Psychology 6 23%
Agricultural and Biological Sciences 4 15%
Medicine and Dentistry 4 15%
Unspecified 3 12%
Biochemistry, Genetics and Molecular Biology 3 12%
Other 6 23%

Attention Score in Context

This research output has an Altmetric Attention Score of 103. This is our high-level measure of the quality and quantity of online attention that it has received. This Attention Score, as well as the ranking and number of research outputs shown below, was calculated when the research output was last mentioned on 30 September 2016.
All research outputs
#78,235
of 8,093,567 outputs
Outputs from Proceedings of the National Academy of Sciences of the United States of America
#2,227
of 45,825 outputs
Outputs of similar age
#5,730
of 260,944 outputs
Outputs of similar age from Proceedings of the National Academy of Sciences of the United States of America
#134
of 926 outputs
Altmetric has tracked 8,093,567 research outputs across all sources so far. Compared to these this one has done particularly well and is in the 99th percentile: it's in the top 5% of all research outputs ever tracked by Altmetric.
So far Altmetric has tracked 45,825 research outputs from this source. They typically receive a lot more attention than average, with a mean Attention Score of 23.9. This one has done particularly well, scoring higher than 95% of its peers.
Older research outputs will score higher simply because they've had more time to accumulate mentions. To account for age we can compare this Altmetric Attention Score to the 260,944 tracked outputs that were published within six weeks on either side of this one in any source. This one has done particularly well, scoring higher than 97% of its contemporaries.

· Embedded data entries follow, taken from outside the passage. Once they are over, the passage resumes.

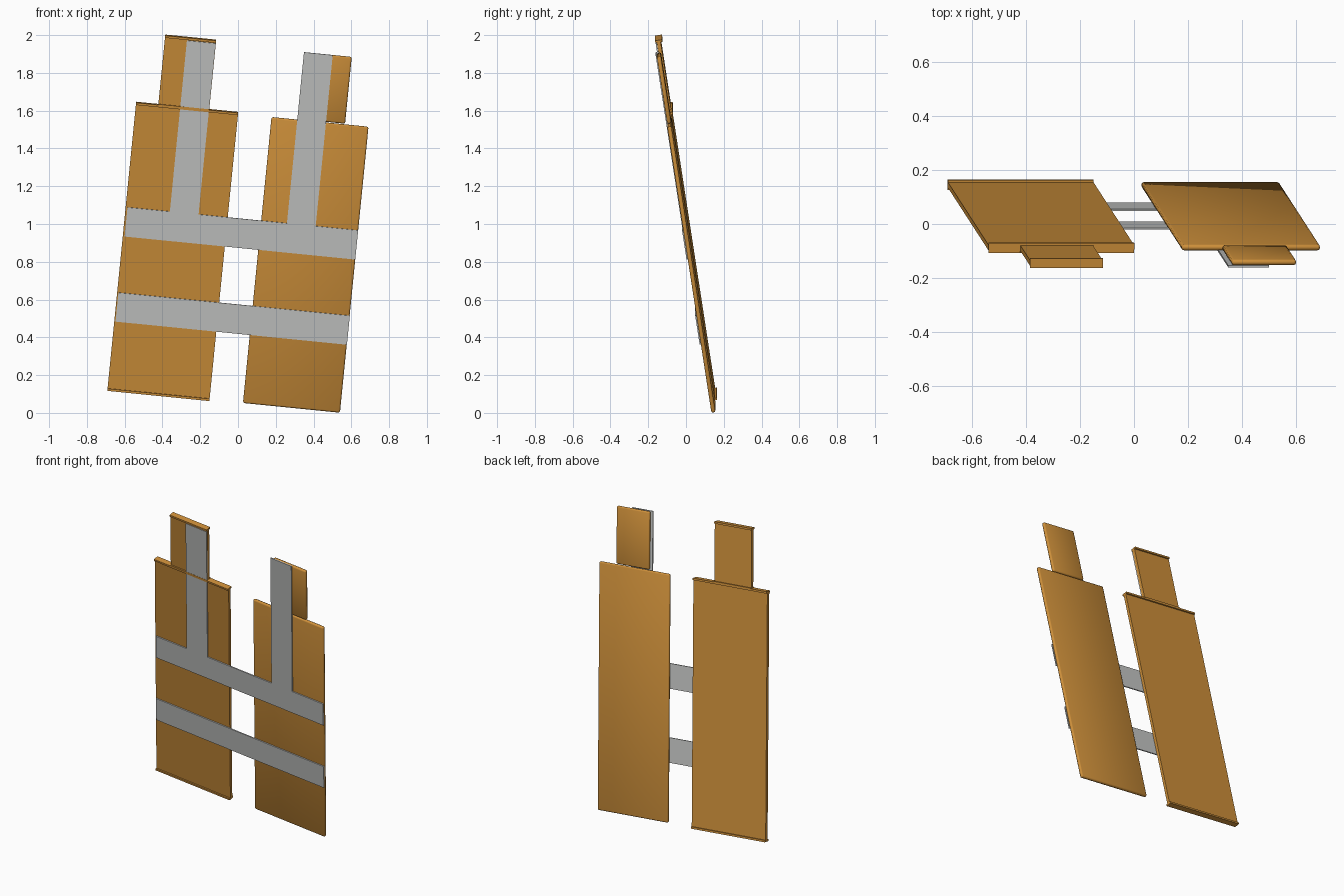
import bpy
from math import radians, cos
from mathutils import Matrix

cube = bpy.data.objects.get("Cube")
if cube:
    bpy.data.objects.remove(cube, do_unlink=True)

TILT = radians(8.73)    # forward lean
LEAN = radians(5.7)     # sideways lean
PLACE = (Matrix.Translation((0, 0.154, 0))
         @ Matrix.Rotation(LEAN, 4, 'Y') @ Matrix.Rotation(TILT, 4, 'X'))


def material(name, rgb):
    mat = bpy.data.materials.new(name)
    mat.use_nodes = True
    mat.diffuse_color = (*rgb, 1)
    bsdf = next(n for n in mat.node_tree.nodes if n.type == 'BSDF_PRINCIPLED')
    bsdf.inputs["Base Color"].default_value = (*rgb, 1)
    bsdf.inputs["Roughness"].default_value = 0.6
    return mat


ORANGE = material("amber_orange", (0.61, 0.275, 0.042))
GREY = material("light_grey", (0.56, 0.57, 0.56))


def slab(name, mat, x, z, y, bevel=0.0):
    """Box between pairs of limits in the plane of the leaning panels."""
    z = [v / cos(TILT) for v in z]
    bpy.ops.mesh.primitive_cube_add(size=1)
    ob = bpy.context.object
    ob.name = name
    size = [b - a for a, b in (x, y, z)]
    mid = [(a + b) / 2 for a, b in (x, y, z)]
    ob.data.transform(Matrix.Translation(mid) @ Matrix.Diagonal((*size, 1)))
    ob.matrix_world = PLACE
    ob.data.materials.append(mat)
    if bevel:
        mod = ob.modifiers.new("soft_edges", 'BEVEL')
        mod.width = bevel
        mod.segments = 2
        bpy.ops.object.shade_smooth()
    return ob


def railed_panel(name, x, z):
    """Flat panel with a thicker rail along its top and bottom ends."""
    rail = 0.012
    slab(name, ORANGE, x, z, (-0.010, 0.010))
    slab(name + "_bottom_rail", ORANGE, x, (z[0], z[0] + rail), (-0.0185, 0.0185))
    slab(name + "_top_rail", ORANGE, x, (z[1] - rail, z[1]), (-0.0185, 0.0185))


# Right side: railed panels
railed_panel("right_panel", (-0.70, -0.157), (0.05, 1.583))
railed_panel("right_upper_panel", (-0.582, -0.311), (1.575, 1.952))

# Left side: soft-edged panels
slab("left_panel", ORANGE, (0.021, 0.537), (0.055, 1.576), (-0.011, 0.011), 0.009)
slab("left_upper_panel", ORANGE, (0.172, 0.412), (1.58, 1.935), (-0.011, 0.011), 0.009)

# Straps across the front
STRAP = (-0.0175, -0.0105)
slab("lower_strap", GREY, (-0.693, 0.538), (0.419, 0.573), STRAP)
slab("upper_strap", GREY, (-0.690, 0.537), (0.872, 1.027), STRAP)
for side, left in (("right", -0.465), ("left", 0.158)):
    slab(side + "_upright", GREY, (left, left + 0.153), (1.027, 1.937), STRAP)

We're also able to compare this research output to 926 others from the same source and published within six weeks on either side of this one. This one has done well, scoring higher than 85% of its contemporaries.